WASHINGTON — President Obama on Wednesday named Thomas Donilon, the former national security adviser, to chair a special commission to develop a long-term cybersecurity strategy.
Donilon, 60, will chair the Commission on Enhancing National Cybersecurity, a group of private industry representatives tasked with making recommendations on how to deal with cyberthreats. The commission is part of the administration's $19 billion Cybersecurity National Action Plan, which Obama outlined in his proposed budget last week.
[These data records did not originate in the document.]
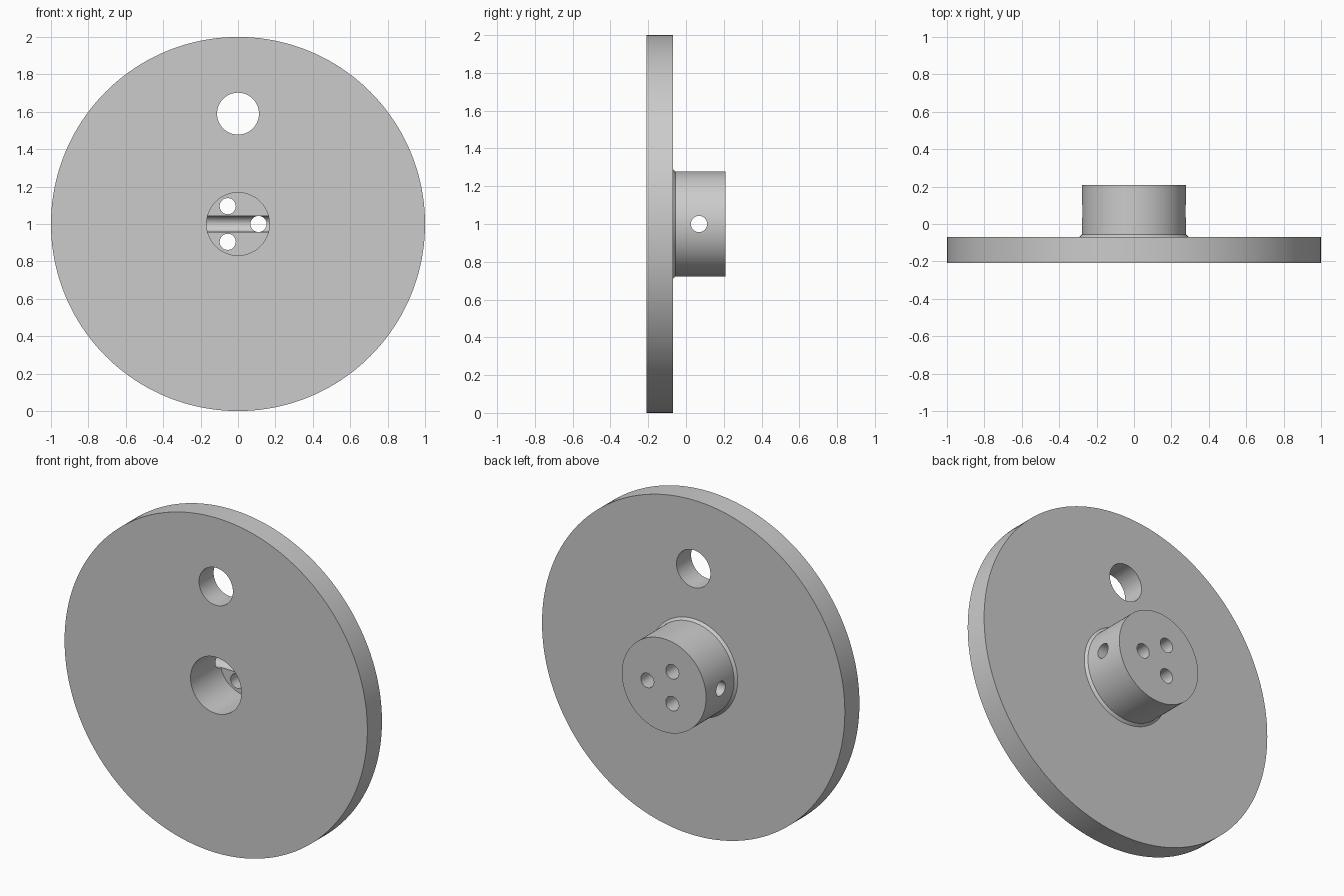
import bpy, bmesh, math
from mathutils import Matrix, Vector

if "Cube" in bpy.data.objects:
    bpy.data.objects.remove(bpy.data.objects["Cube"], do_unlink=True)

CENTRE = Vector((0, 0, 1))

grey = bpy.data.materials.new("plain_grey")
grey.use_nodes = True
colour = (0.6, 0.6, 0.6, 1)
grey.diffuse_color = colour
grey.node_tree.nodes["Principled BSDF"].inputs["Base Color"].default_value = colour


def add_object(name, bm):
    bmesh.ops.recalc_face_normals(bm, faces=bm.faces)
    mesh = bpy.data.meshes.new(name)
    bm.to_mesh(mesh)
    bm.free()
    mesh.materials.append(grey)
    obj = bpy.data.objects.new(name, mesh)
    bpy.context.collection.objects.link(obj)
    return obj


def lathe(name, profile, steps):
    """Turn (radius, y) points around the y axis and cap both open ends."""
    bm = bmesh.new()
    verts = [bm.verts.new(CENTRE + Vector((r, y, 0))) for r, y in profile]
    edges = [bm.edges.new(pair) for pair in zip(verts, verts[1:])]
    bmesh.ops.spin(bm, geom=verts + edges, cent=CENTRE, axis=(0, 1, 0),
                   angle=math.tau, steps=steps, use_duplicate=False)
    bmesh.ops.remove_doubles(bm, verts=bm.verts, dist=0.0001)
    bmesh.ops.holes_fill(bm, edges=bm.edges, sides=0)
    return add_object(name, bm)


def drill(target, name, centre, radius, length, axis):
    """Cut a round hole along the given axis."""
    bm = bmesh.new()
    turn = Matrix.Rotation(math.pi / 2, 4, axis)
    bmesh.ops.create_cone(bm, cap_ends=True, segments=64, radius1=radius, radius2=radius,
                          depth=length, matrix=Matrix.Translation(centre) @ turn)
    cutter = add_object(name, bm)
    cutter.hide_render = True
    mod = target.modifiers.new(name, "BOOLEAN")
    mod.operation = "DIFFERENCE"
    mod.solver = "EXACT"
    mod.object = cutter
    bpy.context.view_layer.objects.active = target
    bpy.ops.object.modifier_apply(modifier=mod.name)
    bpy.data.objects.remove(cutter, do_unlink=True)


# Disc, chamfered hub and blind bore in one turned profile
wheel = lathe("hub_wheel", [
    (0.168, 0.07), (0.168, -0.208), (1.0, -0.208), (1.0, -0.07),
    (0.292, -0.07), (0.278, -0.056), (0.278, 0.208)], 160)

# Crank hole through the disc
drill(wheel, "crank_hole", (0, 0, 1.59), 0.112, 1, "X")

# Three screw holes through the hub end
for i in range(3):
    a = i * math.tau / 3
    drill(wheel, "screw_hole", (0.11 * math.cos(a), 0.15, 1 + 0.11 * math.sin(a)), 0.043, 0.4, "X")

# Cross hole through the sides of the hub
drill(wheel, "cross_hole", (0, 0.069, 1), 0.043, 0.8, "Y")

# Smooth walls with sharp rims
bpy.ops.object.select_all(action="DESELECT")
wheel.select_set(True)
bpy.context.view_layer.objects.active = wheel
bpy.ops.object.shade_smooth_by_angle(angle=math.radians(30))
Sam Palmisano, 64, the former chief executive of IBM, was named vice chair of the commission.
In remarks from the White House Wednesday, Obama said the secretaries of the Department of Homeland Security and the Department of Commerce will work with the commission, and additional names will be announced from academia, the private sector and the national security sector.
The commission's "goal is going to be to produce a report no later than December 1st that will advise not just me but the next administration, and potentially administrations after that, in terms of how we deal with this problem," Obama said.
Donilon has also served as vice president of law and policy at Fannie Mae and as a partner at O'Melveny & Myers.
The National Institute of Standards and Technology, which has worked to develop a cybersecurity assessment framework for critical infrastructure sectors, will support the commission as it prepares a plan to be delivered to Obama by the end of the year.